Use your electric trolling motor to probe slowly along the outer weed edge or timberline, trying different casting angles and depths. Cast parallel to and just outside the deep weed edge, letting your jig sink to 10 feet, before reeling it back in, holding your rod tip slightly above horizontal. On your next cast, pitch your jig slightly up into the weeds, let it descend 3 to 6 feet, and then tick the weed tops during your retrieve. Next cast, aim your jig out over the adjacent deeper, open water, patiently allowing it to sink 12 or 15 feet before retrieval, straining different depths.

One bite leads to another

Repeat the process until you get your first bite—probably a faint bump or a slightly heavy feeling. Your line might jump a little where it enters the water. Set the hook—it’s party time! Crappies almost always school heavily. Once you find the first fish and establish the magic depth, it’s game on. You’ll likely be catching a bunch in quick succession.

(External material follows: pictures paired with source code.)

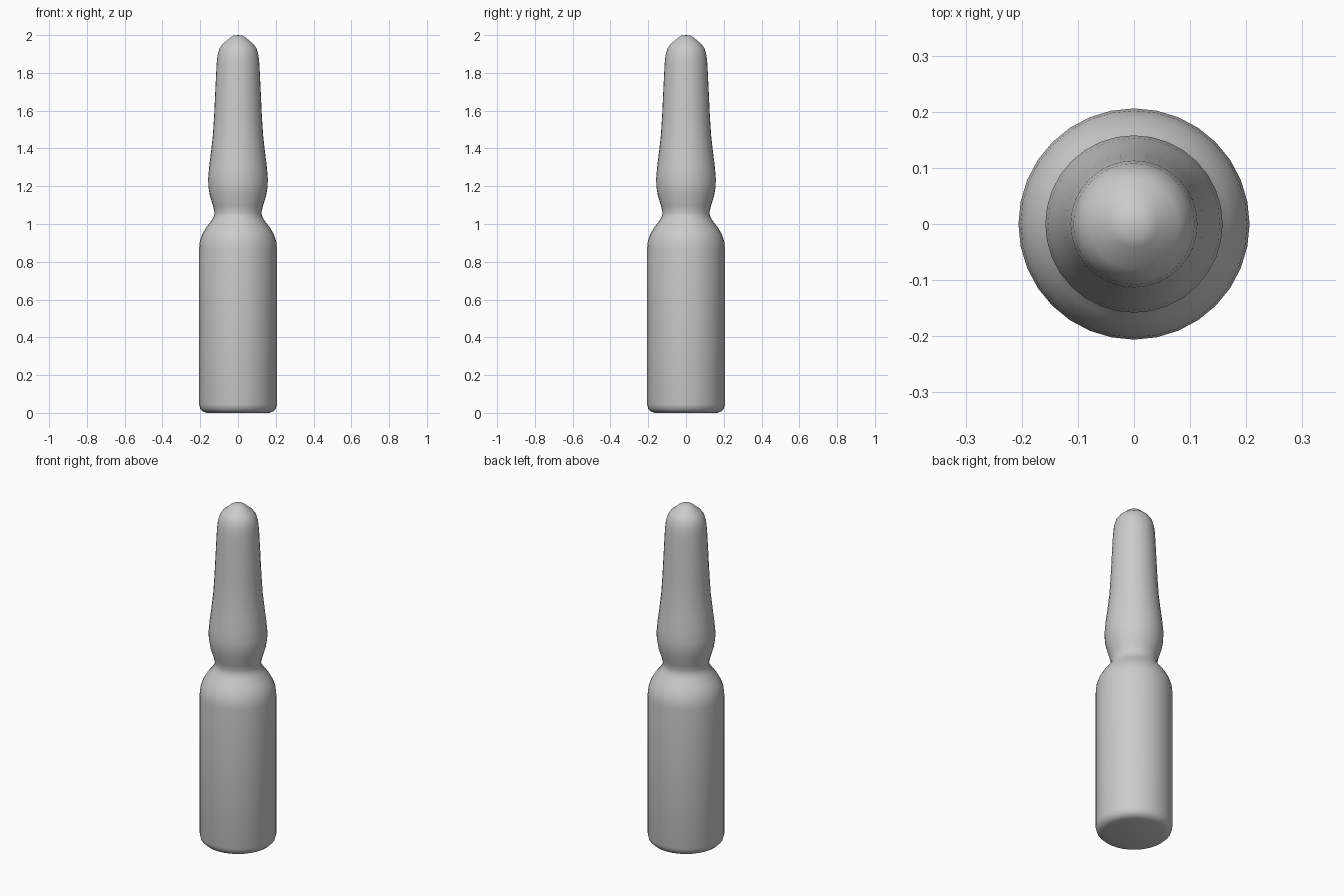
import bpy
import bmesh
import math

cube = bpy.data.objects.get("Cube")
if cube:
    bpy.data.objects.remove(cube, do_unlink=True)

SIDES = 32

# Plain grey glass
glass = bpy.data.materials.new("grey_glass")
glass.use_nodes = True
colour = (0.6, 0.6, 0.6, 1.0)
glass.diffuse_color = colour
glass.node_tree.nodes["Principled BSDF"].inputs["Base Color"].default_value = colour

# Radius and height from the flat base, past the shoulder and neck, to the tip
profile = [
    (0.165, 0), (0.185, 0.007), (0.2, 0.022), (0.206, 0.045),
    (0.206, 0.87), (0.202, 0.91), (0.19, 0.945), (0.17, 0.98),
    (0.142, 1.015), (0.128, 1.04), (0.124, 1.06), (0.132, 1.095),
    (0.149, 1.15), (0.157, 1.2), (0.158, 1.24), (0.153, 1.3),
    (0.143, 1.38), (0.133, 1.47), (0.126, 1.58), (0.119, 1.73),
    (0.113, 1.85), (0.108, 1.895), (0.098, 1.93), (0.08, 1.955),
    (0.058, 1.972), (0.042, 1.987), (0.025, 1.997),
]


def lathe(name, points, material):
    bm = bmesh.new()
    rings = []
    for radius, height in points:
        rings.append([bm.verts.new((radius * math.cos(a), radius * math.sin(a), height))
                      for a in (math.tau * i / SIDES for i in range(SIDES))])
    for low, high in zip(rings, rings[1:]):
        for i in range(SIDES):
            j = (i + 1) % SIDES
            bm.faces.new((low[i], low[j], high[j], high[i]))
    # Flat base and rounded tip
    bm.faces.new(rings[0][::-1])
    tip = bm.verts.new((0, 0, 2))
    for i in range(SIDES):
        bm.faces.new((rings[-1][i], rings[-1][(i + 1) % SIDES], tip))
    mesh = bpy.data.meshes.new(name)
    bm.to_mesh(mesh)
    bm.free()
    mesh.materials.append(material)
    obj = bpy.data.objects.new(name, mesh)
    bpy.context.collection.objects.link(obj)
    return obj


ampoule = lathe("ampoule_body", profile, glass)
bpy.ops.object.select_all(action="DESELECT")
ampoule.select_set(True)
bpy.context.view_layer.objects.active = ampoule
bpy.ops.object.shade_smooth_by_angle(angle=math.radians(40))
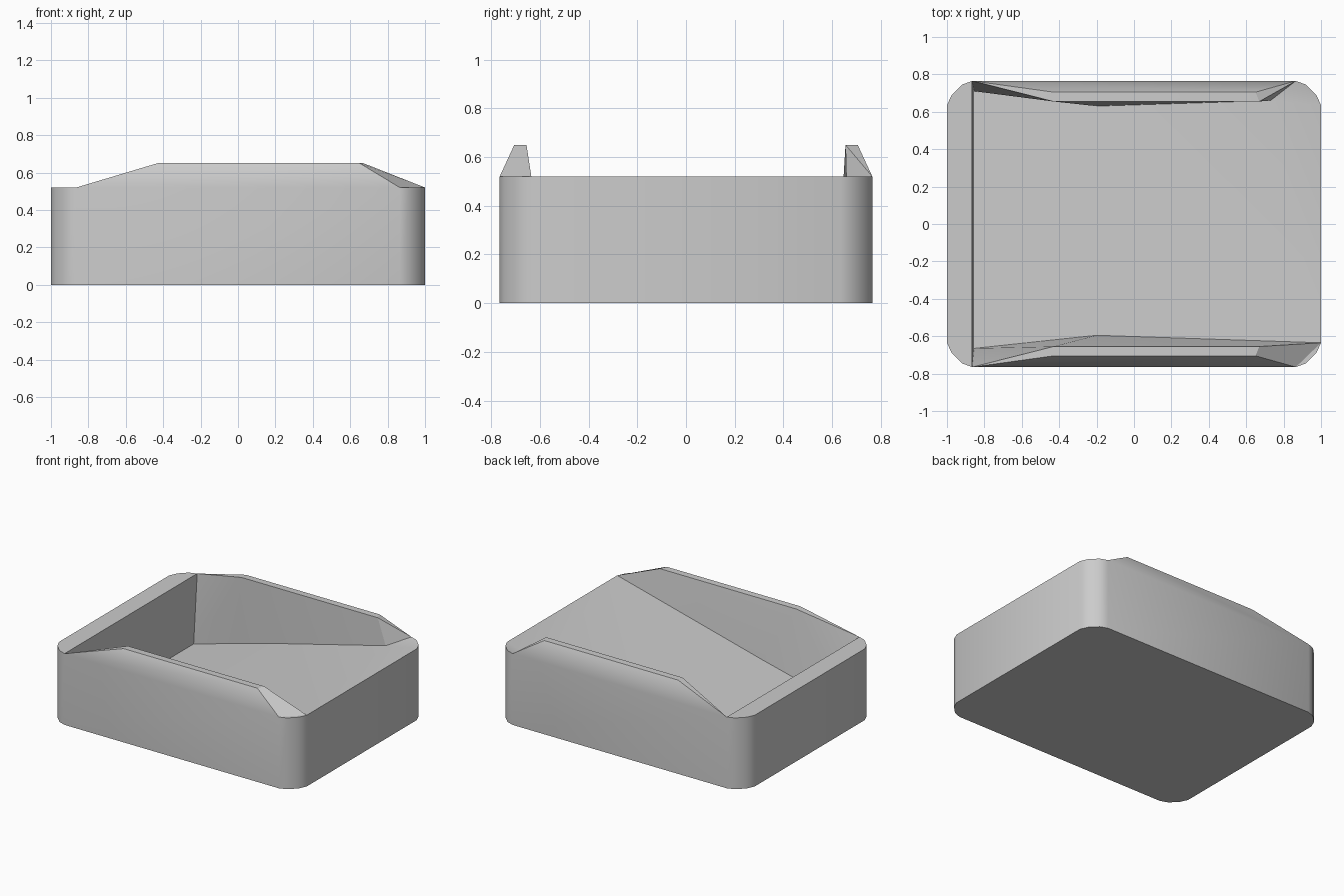
import bpy
import bmesh
import math

cube = bpy.data.objects.get("Cube")
if cube:
    bpy.data.objects.remove(cube, do_unlink=True)

RIM, RAIL, DEEP = 0.52, 0.65, 0.03

# Single grey material
grey = bpy.data.materials.new("plain grey")
grey.use_nodes = True
color = (0.6, 0.6, 0.6, 1)
grey.diffuse_color = color
grey.node_tree.nodes["Principled BSDF"].inputs["Base Color"].default_value = color

bm = bmesh.new()


def face(*verts):
    bm.faces.new(verts)


# Rounded rectangle outline, counterclockwise from the front left corner
corner = [(1, 0.635), (0.975, 0.69), (0.92, 0.745), (0.865, 0.765)]
outline = []
for sx, sy in ((-1, -1), (1, -1), (1, 1), (-1, 1)):
    points = corner if sx == sy else corner[::-1]
    outline += [(sx * x, sy * y) for x, y in points]

# Base and outer walls
low = [bm.verts.new((x, y, 0)) for x, y in outline]
top = [bm.verts.new((x, y, RIM)) for x, y in outline]
face(*low[::-1])
for i in range(len(low)):
    j = (i + 1) % len(low)
    face(low[i], low[j], top[j], top[i])
start_front, end_front, right_front = top[3], top[4], top[7]
right_back, end_back, start_back = top[8], top[11], top[12]

# Sloping floor edges
front_deep = bm.verts.new((-0.855, -0.665, DEEP))
front_mid = bm.verts.new((-0.2, -0.595, 0.24))
back_deep = bm.verts.new((-0.855, 0.71, DEEP))
back_mid = bm.verts.new((-0.2, 0.63, 0.24))
back_high = bm.verts.new((0.73, 0.66, 0.46))
face(front_deep, front_mid, back_mid, back_deep)
face(front_mid, right_front, right_back, back_high, back_mid)
face(back_high, *top[8:12])

# Left rim and the wall below it
face(*top[:4], *top[12:])
face(start_back, start_front, front_deep, back_deep)


# Raised side rail: flat top, outer slope, left end and left inner facets
def rail(side, start, end, deep, mid):
    out_a, out_b, in_b, in_a = [
        bm.verts.new((x, side * y, RAIL))
        for x, y in ((-0.43, 0.705), (0.65, 0.705), (0.67, 0.655), (-0.43, 0.655))]
    face(out_a, out_b, in_b, in_a)
    face(start, end, out_b, out_a)
    face(start, out_a, in_a)
    face(start, in_a, deep)
    face(deep, in_a, mid)
    return out_b, in_b, in_a


# Front rail, running out to the right edge
out_b, in_b, in_a = rail(-1, start_front, end_front, front_deep, front_mid)
face(in_a, in_b, front_mid)
face(in_b, right_front, front_mid)
face(out_b, end_front, right_front, in_b)
face(*top[4:8])

# Back rail, tapering to the back corner
out_b, in_b, in_a = rail(1, start_back, end_back, back_deep, back_mid)
face(in_a, in_b, back_high, back_mid)
face(in_b, end_back, back_high)
face(out_b, end_back, in_b)

bmesh.ops.recalc_face_normals(bm, faces=bm.faces[:])
mesh = bpy.data.meshes.new("ramped_tray")
bm.to_mesh(mesh)
bm.free()
mesh.materials.append(grey)
tray = bpy.data.objects.new("ramped_tray", mesh)
bpy.context.collection.objects.link(tray)
bpy.ops.object.select_all(action="DESELECT")
tray.select_set(True)
bpy.context.view_layer.objects.active = tray
bpy.ops.object.shade_smooth_by_angle(angle=math.radians(30))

Suspended crappies are often visible on your electronics, allowing you to target prime depths of activity. You want to skirt your jig, smoothly and subtly, just above their heads–never below them where they can’t see the lure. The more active they are, the more they will rise to the occasion.

If you don’t know how deep the activity is, just follow along the outer weedline or timberline, casting alternately above the cover, parallel to the edge, and out over the deeper adjacent water. Experiment with the depth of your retrieve: 6 feet, 8, 10 feet, 12 feet or more, until you get bites. Once you do, you’ve located the fish, established their depth, and have ‘em cornered. Enjoy–because you’ll probably catch a bunch.

Corners and turns along outer weed lines, stands of healthy weed growth, flooded timber with lots of branches—something distinctive—often causes crappies to linger in key spots. Steep inside corners at the base of a point, combined with cover, are among the best spots to consistently attract them. The rest of the time, they may slowly patrol back and forth along the drop-off edge, requiring you to search for them, or to recontact moving schools.

Sure, you could slip bobber a minnow in similar areas–but it’s a slow tactic for locating fish and establishing the depth of activity. Once you find ‘em, consider a bobber. The rest of the time, cast, swim, sink and adjust your retrieves with a small jig, instantly adjustable to your—and the crappies’—liking.